Last month, the United Nations’ Intergovernmental Panel on Climate Change (IPCC) released their special report outlining the consequence of a changing climate, and the measures necessary to avert the most dangerous scenarios. The report is a collaborative effort of 91 authors, more than 150 contributors, and includes over 42,000 expert and government comments. It represents the most up to date consensus on climate change by the world’s scientists.
But the response to the report by many elected and government officials, including the President, cast doubt on the findings of the report, and the expertise of its authors. With a report that clearly spells out the consequences of climate breakdown, and with an outspoken skeptical Administration, how are Americans responding to the the IPCC report? Do they trust the findings? Does partisanship shape their response? And does the report inspire Americans to act on or prioritize climate solutions?
To find out the answers to these questions, ecoAmerica conducted its November 2018 American Climate Perspective Survey. These are the four key takeaways:

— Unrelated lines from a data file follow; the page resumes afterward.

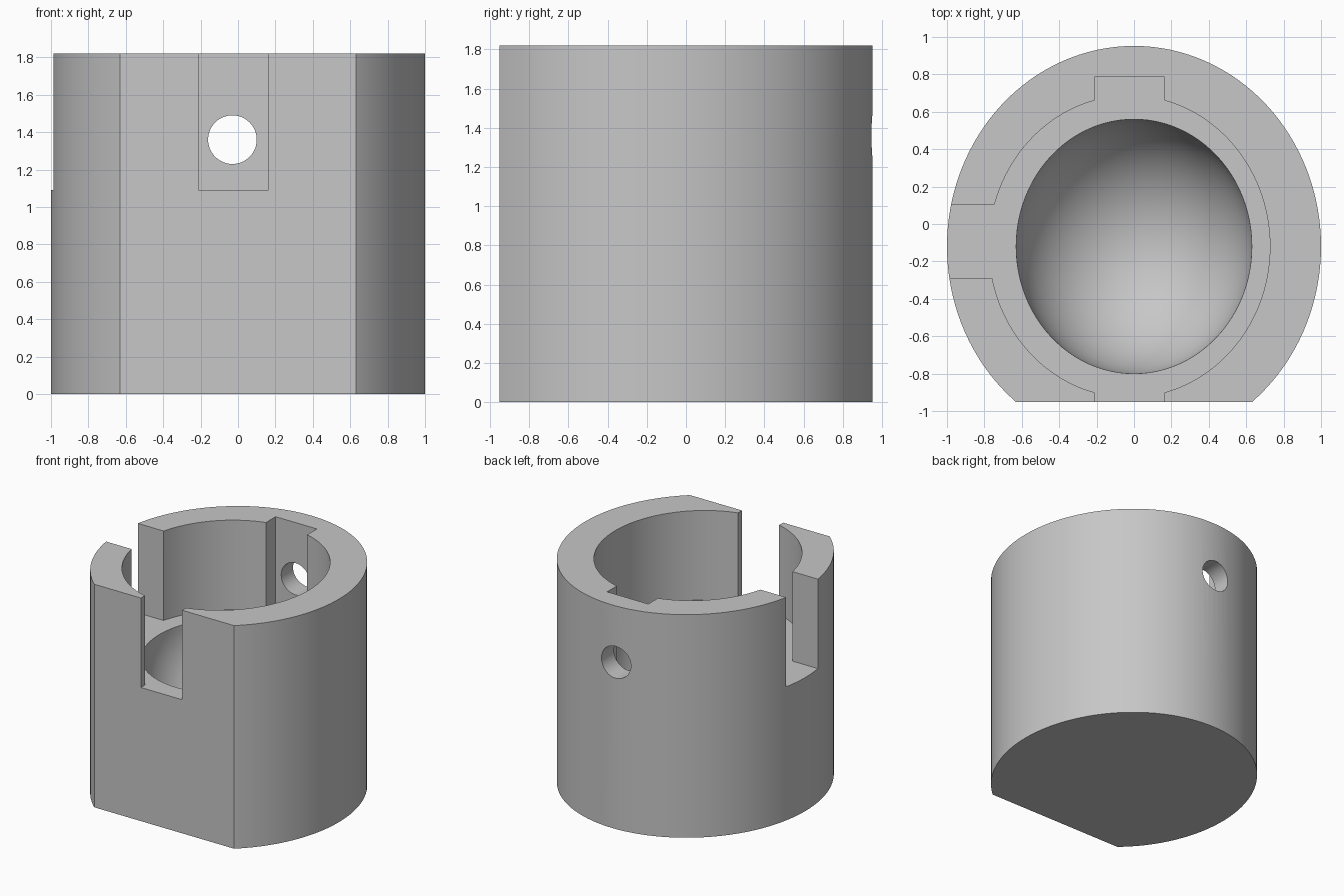
import bpy, bmesh, math
from mathutils import Matrix

if "Cube" in bpy.data.objects:
    bpy.data.objects.remove(bpy.data.objects["Cube"], do_unlink=True)

HEIGHT, FLOOR, CENTRE_Y = 1.82, 1.09, -0.12
KEY_X = -0.024

grey = bpy.data.materials.new("light grey")
grey.use_nodes = True
colour = (0.57, 0.57, 0.57, 1)
grey.diffuse_color = colour
grey.node_tree.nodes["Principled BSDF"].inputs["Base Color"].default_value = colour


def finish(bm, name):
    mesh = bpy.data.meshes.new(name)
    bm.to_mesh(mesh)
    bm.free()
    ob = bpy.data.objects.new(name, mesh)
    bpy.context.collection.objects.link(ob)
    return ob


def box(name, x0, x1, y0, y1, z0, z1):
    bm = bmesh.new()
    bmesh.ops.create_cube(bm, size=1)
    size = Matrix.Diagonal((x1 - x0, y1 - y0, z1 - z0, 1))
    place = Matrix.Translation(((x0 + x1) / 2, (y0 + y1) / 2, (z0 + z1) / 2))
    bm.transform(place @ size)
    return finish(bm, name)


def cylinder(name, centre, rx, ry, depth, segments, tilt=0):
    bm = bmesh.new()
    bmesh.ops.create_cone(bm, cap_ends=True, segments=segments,
                          radius1=1, radius2=1, depth=depth)
    bm.transform(Matrix.Translation(centre) @ Matrix.Rotation(tilt, 4, "X")
                 @ Matrix.Diagonal((rx, ry, 1, 1)))
    return finish(bm, name)


def ellipsoid(name, centre, radii):
    bm = bmesh.new()
    bmesh.ops.create_uvsphere(bm, u_segments=96, v_segments=48, radius=1)
    bm.transform(Matrix.Translation(centre) @ Matrix.Diagonal((*radii, 1)))
    return finish(bm, name)


# Oval body
body = cylinder("cup_body", (0, CENTRE_Y, HEIGHT / 2), 1, 1.072, HEIGHT, 128)
body.data.materials.append(grey)

cutters = [
    # flat front
    box("front_flat_cutter", -2, 2, -2, -0.952, -1, 3),
    # upper bore and the rounded bowl below it
    cylinder("bore_cutter", (KEY_X, CENTRE_Y, FLOOR + 0.5), 0.751, 0.806, 1, 128),
    ellipsoid("bowl_cutter", (0, CENTRE_Y, FLOOR + 0.001), (0.63, 0.68, 0.65)),
    # front slot, back keyway and right slot
    box("front_slot_cutter", -0.21, 0.162, -1.5, -0.5, FLOOR, 2.2),
    box("back_keyway_cutter", -0.21, 0.162, 0.3, 0.785, FLOOR, 2.2),
    box("right_slot_cutter", -1.5, -0.5, -0.29, 0.105, FLOOR, 2.2),
    # round hole through the back wall
    cylinder("back_hole_cutter", (-0.03, 0.9, 1.36), 0.13, 0.13, 0.8, 48, math.pi / 2),
]

bpy.ops.object.select_all(action="DESELECT")
body.select_set(True)
bpy.context.view_layer.objects.active = body
for cutter in cutters:
    cut = body.modifiers.new(cutter.name, "BOOLEAN")
    cut.operation = "DIFFERENCE"
    cut.solver = "EXACT"
    cut.object = cutter
    bpy.ops.object.modifier_apply(modifier=cut.name)
    bpy.data.objects.remove(cutter, do_unlink=True)

bpy.ops.object.shade_smooth_by_angle(angle=math.radians(30))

- Most Americans trust the IPCC report, however there are partisan variances in trust. A majority of Democrats (81%) and Independents (61%) trust the IPCC report. Republican trust is split: 28% of Republicans trust the IPCC report, 25% trust what the Trump Administration is saying about climate change, and 23% of Republicans trust neither the IPCC report nor the Trump Administration on climate change.
- An overwhelming number of Americans, 79%, are concerned about the report’s findings. Across partisan lines, Americans are concerned about the consequences of climate breakdown. This includes over 60% of Republicans and more than 75% of Independents. Democrats were most concerned, with nearly nine in ten respondents expressing concern.
- Americans are more likely to take personal action after hearing report findings. The findings in the IPCC report are motivating Americans of all political stripes to do more in their personal lives to act on climate.
- A majority of Americans think the U.S. should place a higher priority on climate solutions. 72% think that climate solutions should be a bigger priority in the U.S., with half believing that climate solutions should be a top priority.
While most Americans trust the special report from the Intergovernmental Panel on Climate Change, the findings indicate that, regardless of whether they have more less trust in the report, they are concerned about climate change, are ready to act, and think climate solutions should be a top priority in the U.S.
To help Americans act on climate in their own community, ecoAmerica offers programs, tools and resources across a spectrum of specialites. Check out the new websites for Climate for Health, Blessed Tomorrow, and Path to Positive Communities to access resources and learn the best ways to engage on climate. Stay up to date on how to talk about climate by following ecoAmerica’s Talking Points Series.
To see the full details of the survey, click HERE.